© 2002 – Routledge
Vertical transportation systems (elevators, lifts, escalators and passenger conveyors) are used in almost all buildings of more than a few stories high. Traffic design and control, namely the movement of people by natural and mechanical means, need to be planned carefully as the costs of under- or over-provision are considerable and changes are not always possible. The subject is covered in four sections. The basic principles of circulation and an introduction to lifts are set out at the beginning, and then traffic design methods are outlined, followed by an examination of analysis and control. The sections are complete in themselves and are presented in depth, with worked examples and case studies as appropriate. The latest analysis techniques are set out, and the book is up-to-date with current technology. The mathematics is simplified wherever possible and copious references are given for further study and examples.
The practising vertical transportation engineer involved with the sizing of a vertical transportation installation will find this an excellent and authoritative resource. Other members of the design teams: architects, developers and owners, will find the book a useful reference, and the needs of researchers, lecturers and students of the subject will also be satisfied by this simple presentation of the underlying theory. The engineering aspects, which fall into the areas of manufacturing and production, are not covered, but the practical constraints and considerations are indicated.
'The authoritative and extensive case studies will help inform technologists, architects, planners and other engineers interested in vertical transportation schemes. Part handbook and encyclopedia, this book is a solid contribution to this aspect of transportation.' - e-streams

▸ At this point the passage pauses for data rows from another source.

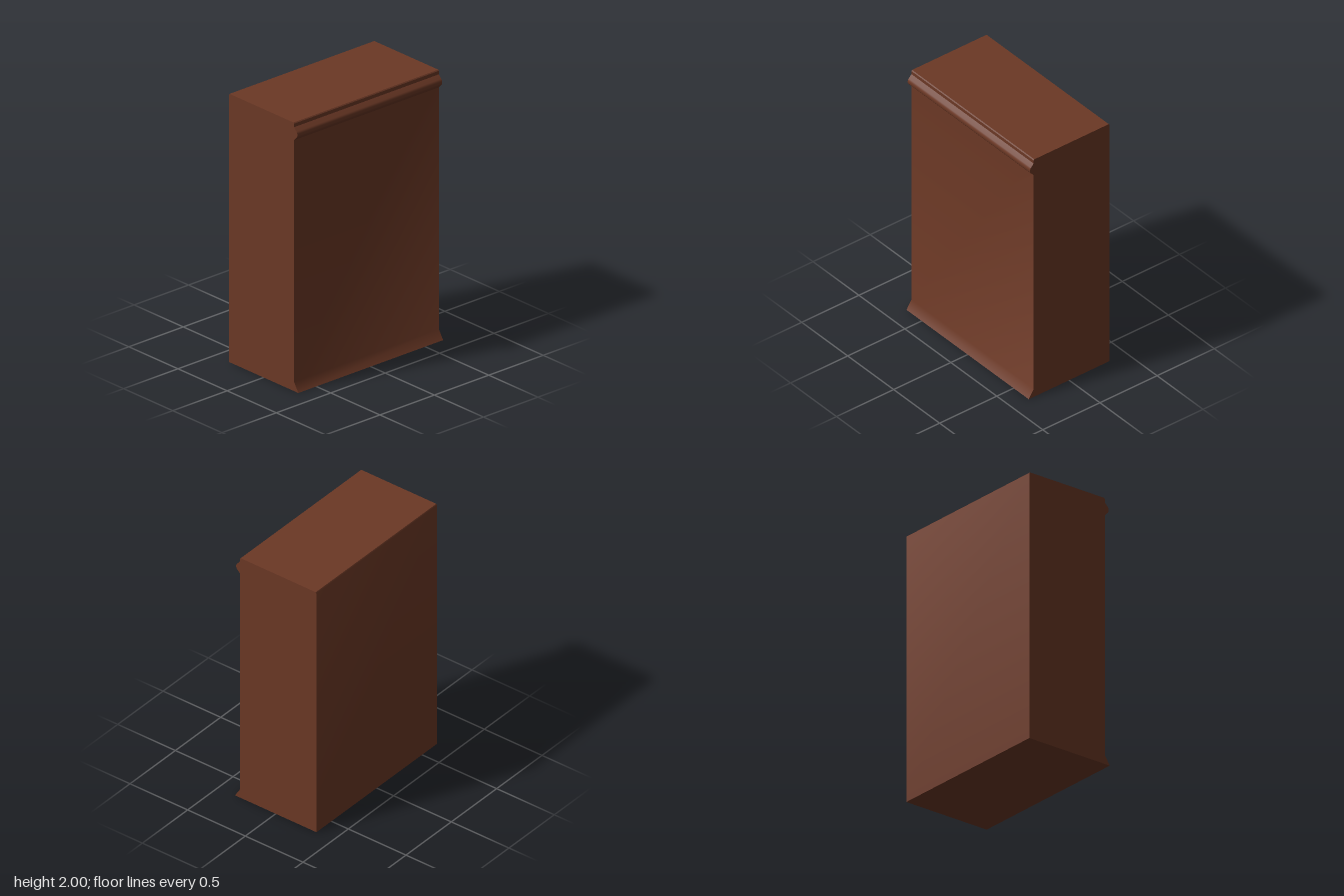
import * as THREE from 'three';
import { toCreasedNormals } from 'three/addons/utils/BufferGeometryUtils.js';

const WIDTH = 1.33;

// Extrude a (z, y) profile across the full width
function addProfile(group, name, shape, material) {
  let geometry = new THREE.ExtrudeGeometry(shape, { depth: WIDTH, bevelEnabled: false, curveSegments: 8 });
  geometry.translate(0, 0, -WIDTH / 2);
  geometry.rotateY(-Math.PI / 2);
  geometry = toCreasedNormals(geometry, 0.6);
  const mesh = new THREE.Mesh(geometry, material);
  mesh.name = name;
  group.add(mesh);
}

export function createModel() {
  const group = new THREE.Group();
  group.name = 'panelBlock';
  const brown = new THREE.MeshStandardMaterial({ color: 0x6b3825 });
  brown.name = 'reddish brown';

  // Body with a flared foot and narrow chamfers on the top edges
  const body = new THREE.Shape([
    [-0.353, 0], [0.353, 0], [0.31, 0.068], [0.31, 1.993], [0.304, 2], [-0.347, 2], [-0.353, 1.99],
  ].map(([z, y]) => new THREE.Vector2(z, y)));
  addProfile(group, 'body', body, brown);

  // Rounded moulding below the top front edge
  const moulding = new THREE.Shape();
  moulding.moveTo(0.3, 1.87);
  moulding.lineTo(0.31, 1.87);
  moulding.lineTo(0.334, 1.895);
  moulding.bezierCurveTo(0.346, 1.905, 0.346, 1.93, 0.334, 1.942);
  moulding.lineTo(0.31, 1.967);
  moulding.lineTo(0.3, 1.967);
  addProfile(group, 'topMoulding', moulding, brown);

  return group;
}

Foreword. Prologue. 1. Principles of Interior Circulation. 2. Circulation in Shopping Centres. 3. Circulation on Escalator Landings. 4. Principles of Lift Traffic Design. 5. Evaluating the Round Trip Time Equation. 6. Determination of Passenger Demand. 7. Uppeak Traffic Calculations, Limitations and Assumptions. 8. Special Situations and their Effect on the Round Trip Equation. 9. General Philosophy of Lift Traffic Design by Calculation. 10. Classic Traffic Control. 11. Computer Traffic Control. 12. Uppeak: Dissection and Paradigm. 13. Down Peak: Dissertation and Hypothesis. 14. Interfloor Traffic: Debate and Pragmatism. 15. Review of Traffic Patterns (Including Mid Day Traffic). 16. Simulation and Computer Aided Design. Appendices. References. Index.